Teacher, Inspector of Schools in the Philippine Islands (1901-1905), and Presbyterian clergyman. Papers include biographical information, education and teaching materials, church miscellanea, diaries, correspondence and photographs.
The papers of Frederick G. Behner measure one linear foot and are contained in two series: Papers and Photographs. The Papers series is further divided into biographical information; education and teaching; church; personal materials; correspondence; and general materials.
The Biographical Information consists of photocopies of accounts that Behner's son, Frederick G. Behner, Jr., wrote using his father's diaries and oral accounts. The Education and Teaching file includes Behner's teaching certificates (1893-1895), his university papers from North Central College, his students' papers from the Philippine Islands, and some papers from Xenia Seminary School.
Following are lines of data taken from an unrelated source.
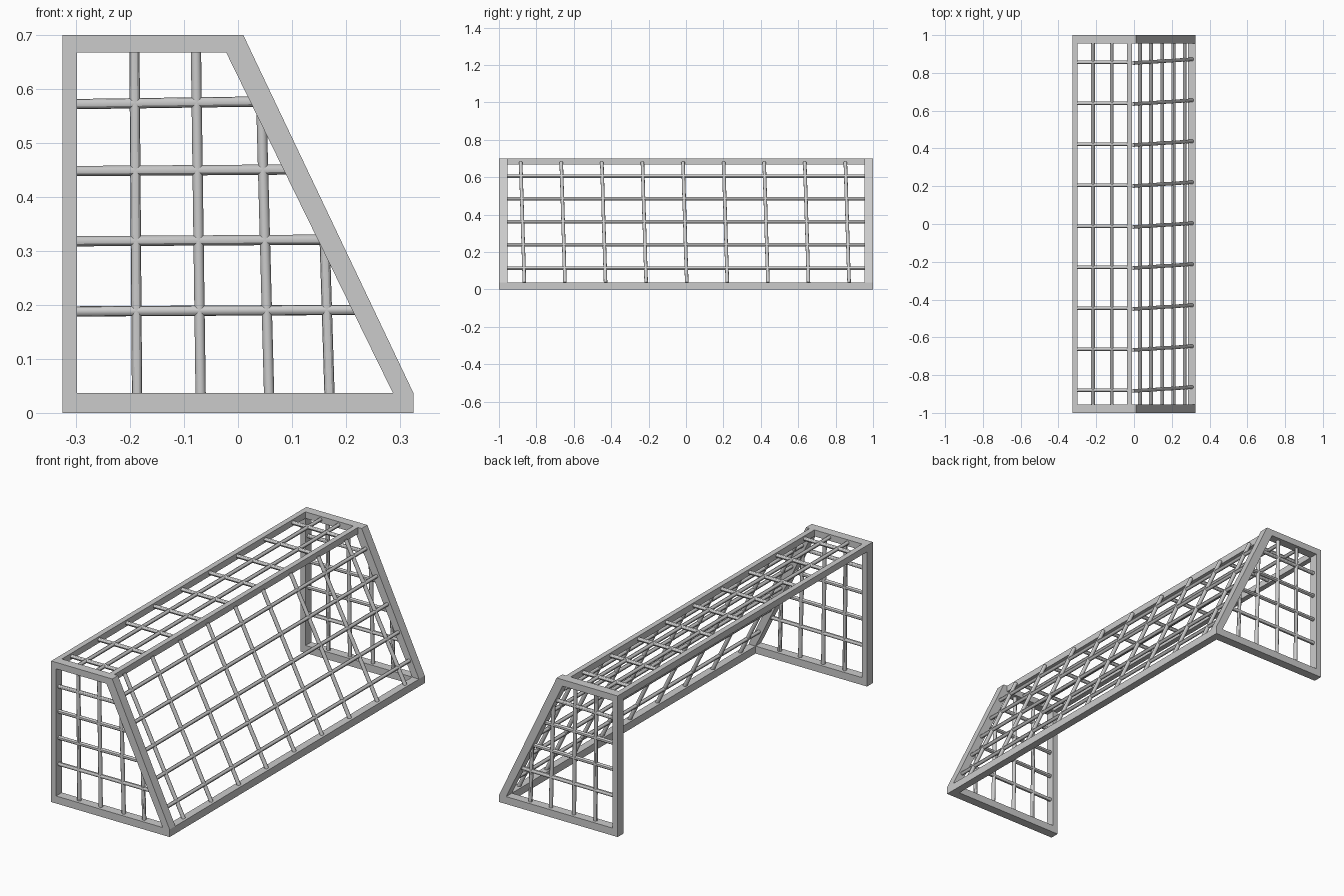
import bpy, bmesh
from mathutils import Vector

if "Cube" in bpy.data.objects:
    bpy.data.objects.remove(bpy.data.objects["Cube"])

R = 0.0095  # net rod radius


def prism(name, profile, y0, y1):
    """Extrude an (x, z) profile along y."""
    bm = bmesh.new()
    a = [bm.verts.new((x, y0, z)) for x, z in profile]
    b = [bm.verts.new((x, y1, z)) for x, z in profile]
    n = len(profile)
    bm.faces.new(a)
    bm.faces.new(b[::-1])
    for i in range(n):
        bm.faces.new((a[i], b[i], b[(i + 1) % n], a[(i + 1) % n]))
    bmesh.ops.recalc_face_normals(bm, faces=bm.faces[:])
    me = bpy.data.meshes.new(name)
    bm.to_mesh(me)
    bm.free()
    ob = bpy.data.objects.new(name, me)
    bpy.context.collection.objects.link(ob)
    return ob


def rod(name, p, q):
    """Round net rod between two points."""
    p, q = Vector(p), Vector(q)
    d = q - p
    bpy.ops.mesh.primitive_cylinder_add(vertices=12, radius=R, depth=d.length,
                                        location=(p + q) / 2)
    ob = bpy.context.object
    ob.name = name
    ob.rotation_euler = d.to_track_quat('Z', 'Y').to_euler()
    bpy.ops.object.shade_smooth_by_angle()
    return ob


def box(x0, x1, z0, z1):
    return [(x0, z0), (x1, z0), (x1, z1), (x0, z1)]


def slope_x(z):
    """Centre line of the sloping back."""
    return -0.007 + 0.313 * (0.685 - z) / 0.648


# side frames and side nets
for side, s in (("front", -1), ("back", 1)):
    y0, y1 = sorted((s * 0.955, s * 1.0))
    prism(side + "_base_bar", box(-0.325, 0.325, 0, 0.037), y0, y1)
    prism(side + "_post", box(-0.325, -0.298, 0.037, 0.668), y0, y1)
    prism(side + "_top_bar", [(-0.325, 0.668), (-0.022, 0.668), (0.025, 0.668),
                              (0.010, 0.700), (-0.325, 0.700)], y0, y1)
    prism(side + "_slope_bar", [(0.287, 0.037), (0.325, 0.037),
                                (0.025, 0.668), (-0.022, 0.668)], y0, y1)
    y = s * 0.977
    for z0, z1 in ((0.572, 0.577), (0.448, 0.451), (0.318, 0.321), (0.188, 0.191)):
        rod(side + "_net_horizontal", (-0.31, y, z0), (slope_x(z1), y, z1))
    for xt, xb, zt in ((-0.192, -0.187, 0.68), (-0.078, -0.069, 0.68),
                       (0.043, 0.058, 0.58), (0.160, 0.170, 0.34)):
        rod(side + "_net_vertical", (xt, y, zt), (xb, y, 0.02))

# long bars
prism("crossbar", box(-0.325, -0.298, 0.668, 0.7), -0.955, 0.955)
prism("ridge_bar", box(-0.036, -0.010, 0.668, 0.7), -0.955, 0.955)
prism("ground_bar", box(0.287, 0.325, 0, 0.037), -0.955, 0.955)

# long net rods on the top and the sloping back
for x in (-0.217, -0.117):
    rod("top_net_long", (x, -0.975, 0.684), (x, 0.975, 0.684))
for z in (0.113, 0.238, 0.361, 0.484, 0.605):
    x = slope_x(z)
    rod("back_net_long", (x, -0.975, z), (x, 0.975, z))

# cross rods, slightly skewed on the slope
for i in range(9):
    y = -0.88 + i * 0.217
    rod("top_net_cross", (-0.305, y, 0.684), (-0.02, y, 0.684))
    rod("back_net_cross", (slope_x(0.68), y - 0.004, 0.68),
        (slope_x(0.035), y + 0.016, 0.035))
His university papers are on a number of subjects, as are his students' papers, and are interesting as they reflect many social and political facets of the turn of the century.
The Church papers include his licensure and requests from various churches asking Behner to work at their church. The Personal file series includes Behner's diaries for the years 1901 through 1905 and chronicles his journey from Ohio down to the Philippine Islands, his years of teaching there, an extended trip home with major stops in Palestine and Europe, and his wedding. The 1901 diary is accompanied by a partial transcript. Also included a published volume of transcript of diary titled "One Man's Journey to the Philippine Islands: the Thomasite Adventure, 1901-1905." The Correspondence series (1896-1904) is very brief and arranged chronologically, containing only several letters. One letter of interest explains the purpose of the schools in the Philippine Islands; another is a permit to carry a shotgun. The General Materials series is also very brief; it contains two steamship liner booklets with notations by Behner and a certificate indicating that Behner was a member of the National Geographic Society.